I will cut to the chase, the problem with reading books set where you live, no matter the time unless it’s so far in the past that it’s unrecognizable, is how much they get wrong or it feels like they get wrong. So many of these could have easily been fixed with a quick internet search of the MBTA map in Boston and just looking at a map in Boston. Boston is not a large city and its public transit is not that large or complex. I want to blame the copy editor, but really it’s the author’s fault.
Tentative doesn’t even begin to cover it. If you cut all of the books into paragraphs throw them in the air and then pick just enough to make a script you might get the same thing the directors and writers got for that adaptation? Even with that, I feel like they changed so much to “make it fit” (it doesn’t really) that I’m still not 100% sure where they pulled things.
I received a request to review this back in December* before everything happened with my mom and before we moved and I’m just now starting to play catch up four months later. Right as I’m finally making progress on my backlog of ARCs and galleys I start to request more. When will I learn?
This was a super fast read and it kept me engaged, yet I still have mixed feelings on the book. I went back and actually lowered my rating on Goodreads from four stars to three stars. I think it deserves 3.5, but didn’t feel it deserved the round-up. I’ll let it marinate for another week and decide if I’ll keep it at 3 or bump it back to 4. I’m going to try not to spoil the book, but I can’t guarantee it so read the Goodreads synopsis here and decide if you want to read past this.
I’m starting to see why people really like this series. I’m only two books in now (with pretty big gaps between the books), but I get it. And even with that crappy film adaptation—so far nothing in the first two books was in the film really—I’m being drawn in.
I’m struggling to write reviews of this as I’ve taken to heart what King writes in the forward that this is one long book/story broken across quite a few books. It’s some how barely moving forward but taking massive steps at the same time. This picks up not long after The Gunslinger and plows steadily forward. I’m still not sure I have any idea what’s going on, and I have no idea where it’s going, but so far I’m enjoying where King is taking me.

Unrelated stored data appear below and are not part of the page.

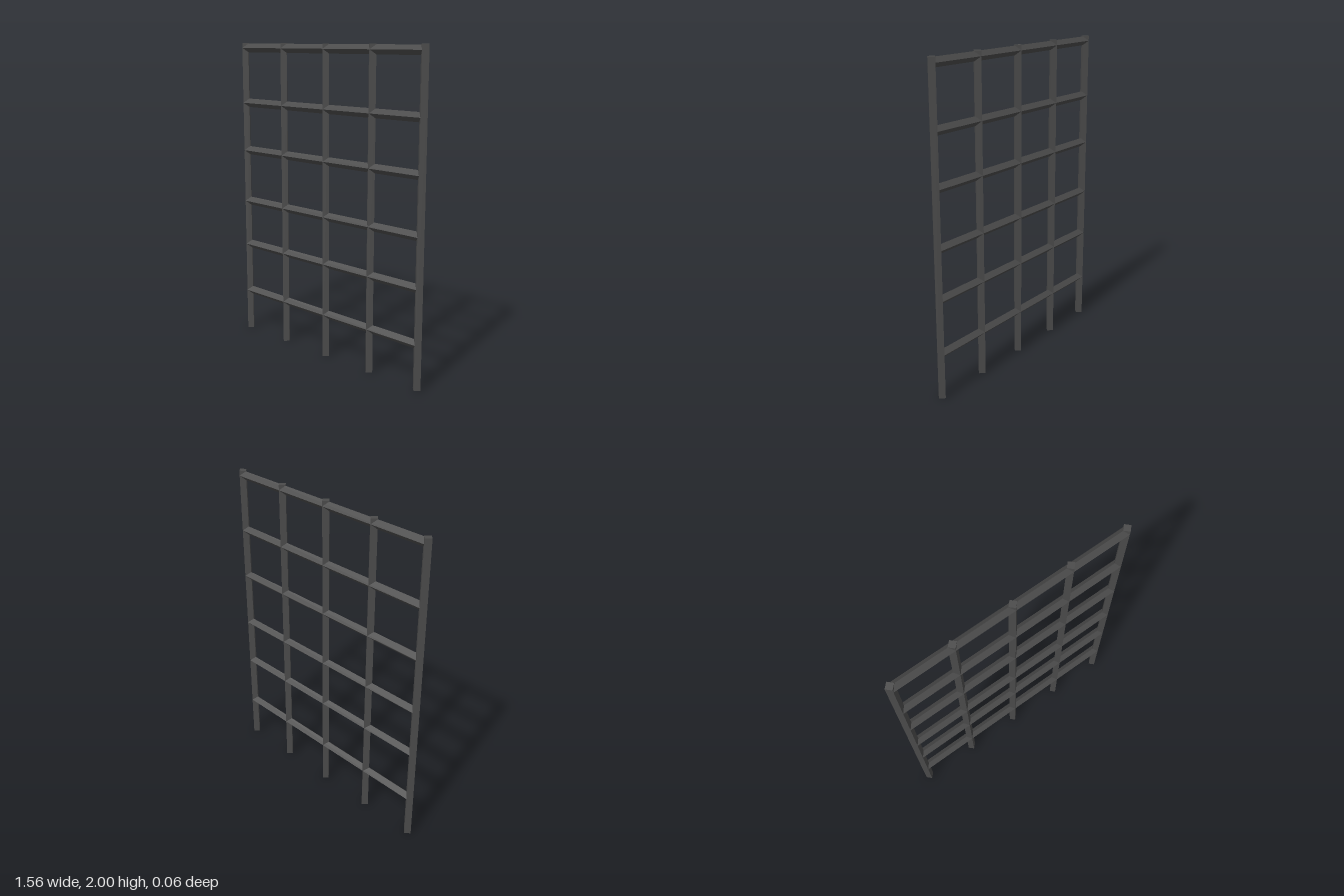
import * as THREE from 'three';

const RADIUS = 0.0285;

export function createModel() {
  const group = new THREE.Group();
  group.name = 'barredGrate';

  const iron = new THREE.MeshStandardMaterial({ color: 0x4a4a4a, flatShading: true });
  iron.name = 'darkIron';

  // Square bars set on edge, so each has a diamond cross-section
  const uprightGeometry = new THREE.CylinderGeometry(RADIUS, RADIUS, 2, 4);
  const crossGeometry = new THREE.CylinderGeometry(RADIUS, RADIUS, 1.5, 4).rotateZ(Math.PI / 2);

  // Five evenly spaced upright bars
  for (let i = 0; i < 5; i++) {
    const bar = new THREE.Mesh(uprightGeometry, iron);
    bar.name = `uprightBar${i + 1}`;
    bar.position.set((i - 2) * 0.375, 1, 0);
    group.add(bar);
  }

  // Six cross bars at slightly uneven heights, ending inside the outer uprights
  [0.281, 0.62, 0.928, 1.281, 1.604, 1.968].forEach((y, i) => {
    const bar = new THREE.Mesh(crossGeometry, iron);
    bar.name = `crossBar${i + 1}`;
    bar.position.y = y;
    group.add(bar);
  });

  return group;
}
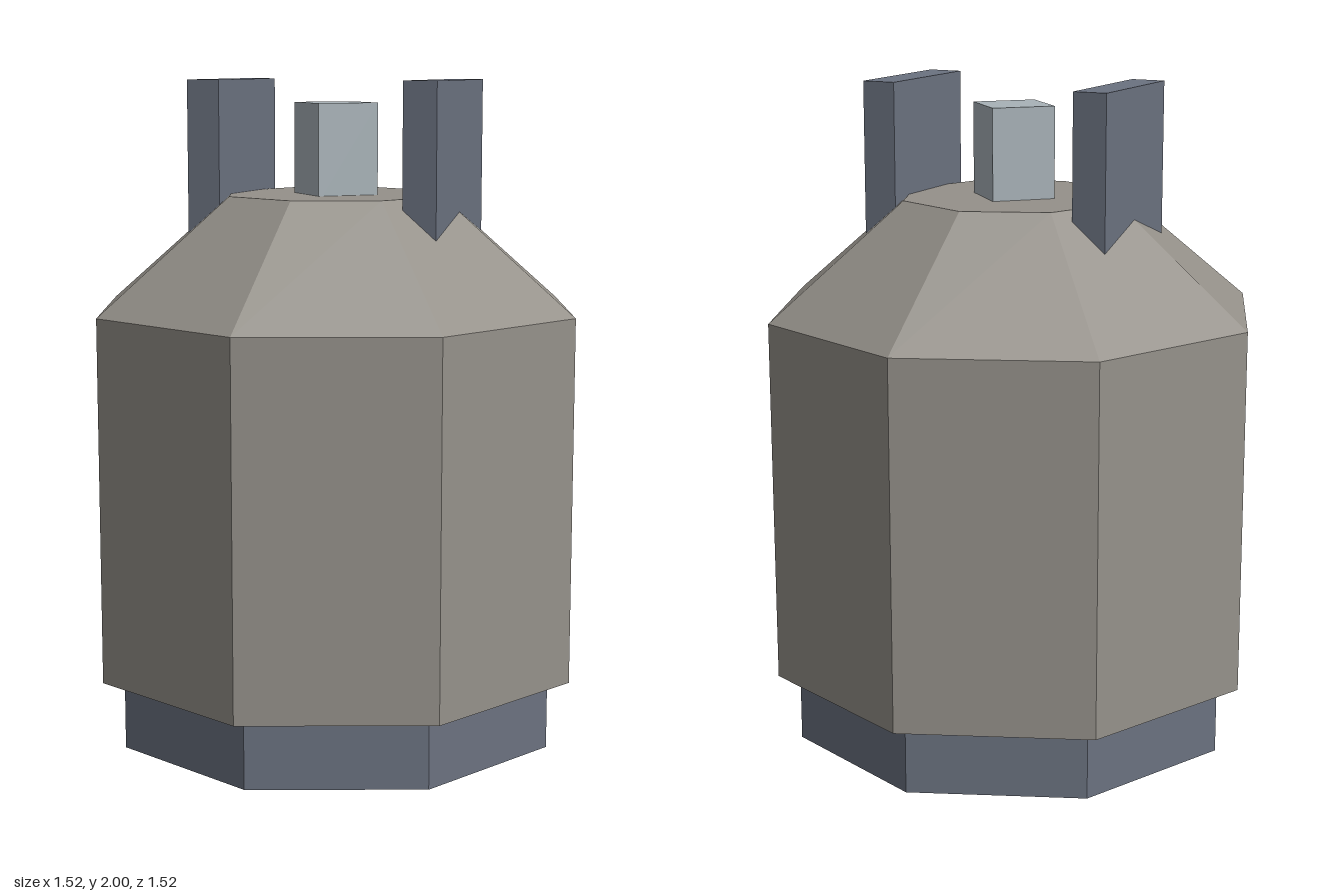
import * as THREE from 'three';

export function createModel() {
  const model = new THREE.Group();
  model.name = 'gasCylinder';

  const material = (name, color) => {
    const m = new THREE.MeshStandardMaterial({ color, flatShading: true });
    m.name = name;
    return m;
  };
  const tankGrey = material('tank warm grey', 0x95918a);
  const steel = material('slate steel', 0x6b7280);
  const valveGrey = material('valve pale grey', 0xa8b2b8);

  const add = (name, geometry, mat, x, y, z = 0) => {
    const mesh = new THREE.Mesh(geometry, mat);
    mesh.name = name;
    mesh.position.set(x, y, z);
    model.add(mesh);
  };
  // Upright prism or frustum spanning y0 to y1, with corners on the axes
  const prism = (name, rTop, rBottom, y0, y1, sides, mat, open = false) =>
    add(name, new THREE.CylinderGeometry(rTop, rBottom, y1 - y0, sides, 1, open), mat, 0, (y0 + y1) / 2);

  // Octagonal foot ring, tank and sloping shoulder
  prism('footRing', 0.69, 0.69, 0, 0.21, 8, steel);
  prism('tankBody', 0.758, 0.758, 0.21, 1.313, 8, tankGrey);
  prism('tankShoulder', 0.343, 0.758, 1.313, 1.658, 8, tankGrey);

  // Four-sided valve on the top
  prism('valve', 0.136, 0.136, 1.64, 1.932, 4, valveGrey);

  // Mirrored guard plates sunk into the shoulder
  for (const [name, side] of [['leftGuard', 1], ['rightGuard', -1]]) {
    add(name, new THREE.BoxGeometry(0.104, 0.5, 0.41), steel, side * 0.344, 1.75);
  }

  return model;
}
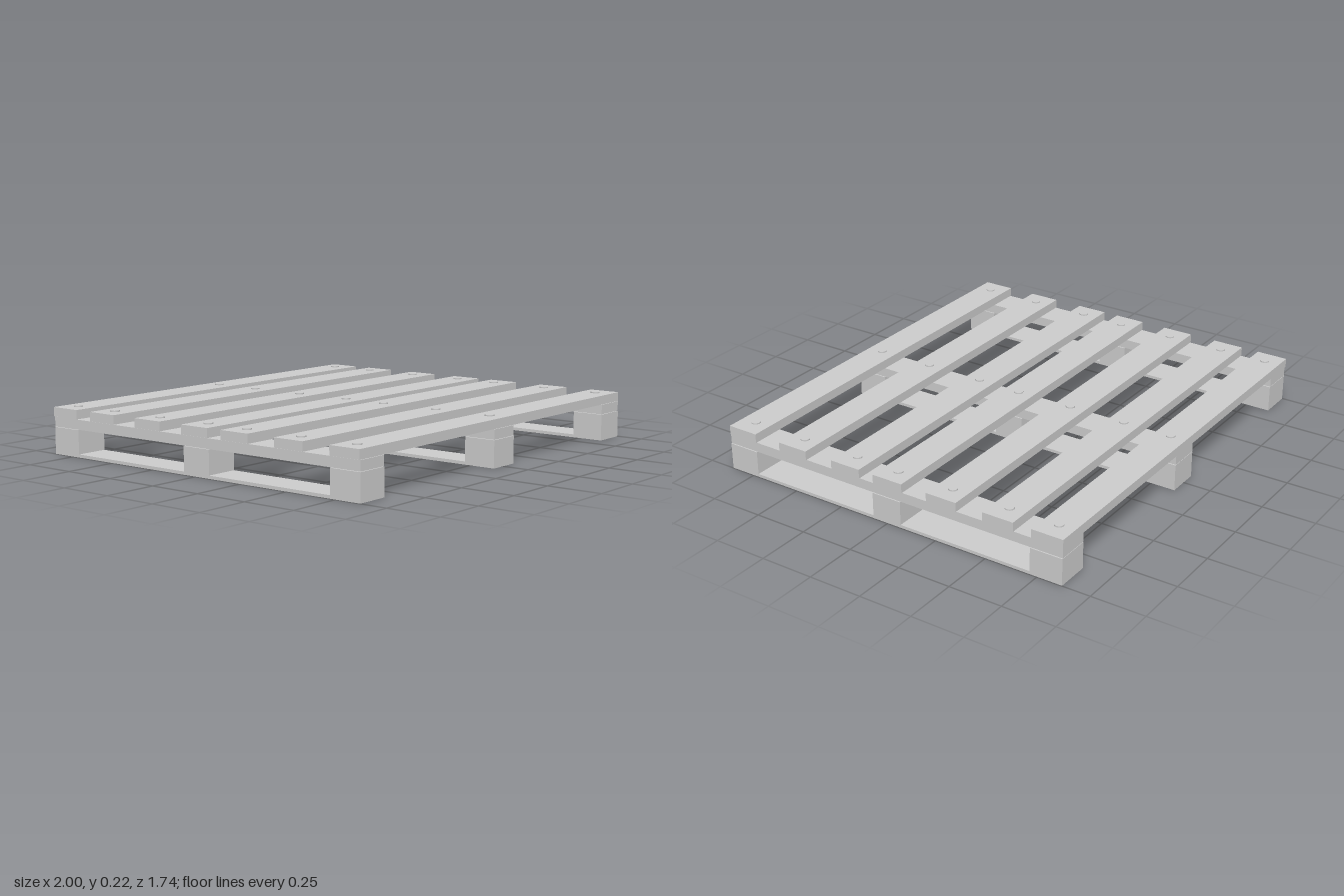
import * as THREE from 'three';

export function createModel() {
  const pallet = new THREE.Group();
  pallet.name = 'pallet';
  const wood = new THREE.MeshStandardMaterial({ color: 0xcccccc, flatShading: true });
  const metal = new THREE.MeshStandardMaterial({ color: 0xcccccc });

  // Box given by its extents on each axis
  function board(name, [x0, x1], [y0, y1], [z0, z1]) {
    const mesh = new THREE.Mesh(new THREE.BoxGeometry(x1 - x0, y1 - y0, z1 - z0), wood);
    mesh.position.set((x0 + x1) / 2, (y0 + y1) / 2, (z0 + z1) / 2);
    mesh.name = name;
    pallet.add(mesh);
  }

  // Three runners: thin bottom board, three blocks, stringer on top
  const runners = [[-0.998, -0.845], [-0.07, 0.083], [0.842, 0.998]];
  const blocks = [[-0.868, -0.715], [-0.068, 0.076], [0.722, 0.872]];
  for (const x of runners) {
    board('bottomBoard', x, [0, 0.014], [-0.868, 0.872]);
    for (const z of blocks) board('block', x, [0.014, 0.123], z);
    board('stringer', [x[0] + 0.001, x[1] - 0.003], [0.125, 0.17], [-0.868, 0.872]);
  }

  // Deck slats, unevenly spaced, each fixed with three nails
  const nailGeometry = new THREE.CylinderGeometry(0.021, 0.021, 0.012, 20);
  const slatCentres = [-0.797, -0.561, -0.281, -0.005, 0.219, 0.51, 0.795];
  slatCentres.forEach((z, i) => {
    board('deckSlat', [-1, 1], [0.171, 0.213], [z - 0.075, z + 0.075]);
    for (const x of [-0.92, 0.006, 0.912]) {
      const nail = new THREE.Mesh(nailGeometry, metal);
      nail.position.set(x + (i === 3 ? 0.007 : 0), 0.213, z);
      nail.name = 'nailHead';
      pallet.add(nail);
    }
  });

  return pallet;
}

After seeing the atrocious adaptation that was the film, I decided I should visit the source material to see if I might actually enjoy the story. I have minimal Stephen King interaction (outside of Cujo and Misery—both read for a Books into Movies book group) so I don’t have too many pre-conceived notions about him as an author.
However, now I’ve processed the book I’m torn. There were parts of this I enjoyed but knowing what’s coming and knowing how many books there are left in the cycle I’m not sure I’ll be able to stick with it. A large part of this had to do with it starting in medias res (Wikipedia link), but not like a bit, but like what felt near the end. Maybe it’s not and I’ll be surprised, but it really feels pretty late in the story.
And just like that I’m done with my first foray into Terry Brooks’ World of Shannara. I’m not totally finished as I recently stumbled across a short story, Imaginary Friends, which is technically Word & Void #0.5 so there’s one small story left! I’ll read it in less than an hour and that’ll be the next post later this week.
As far as conclusions go, this was a pretty good end to the story that spanned three books, fifteen years and roughly 9-12 actual days of action in the books. I didn’t pay attention to it in the first two books, but each of these books takes place in less than five days from start to finish. There are plenty of flashbacks and quite a few jumps ahead, but overwhelmingly the entire action of the story takes place in less than a week. Each of these books really are examples of the minuscule moments which can change the world for good (the Word) or for evil (the Void).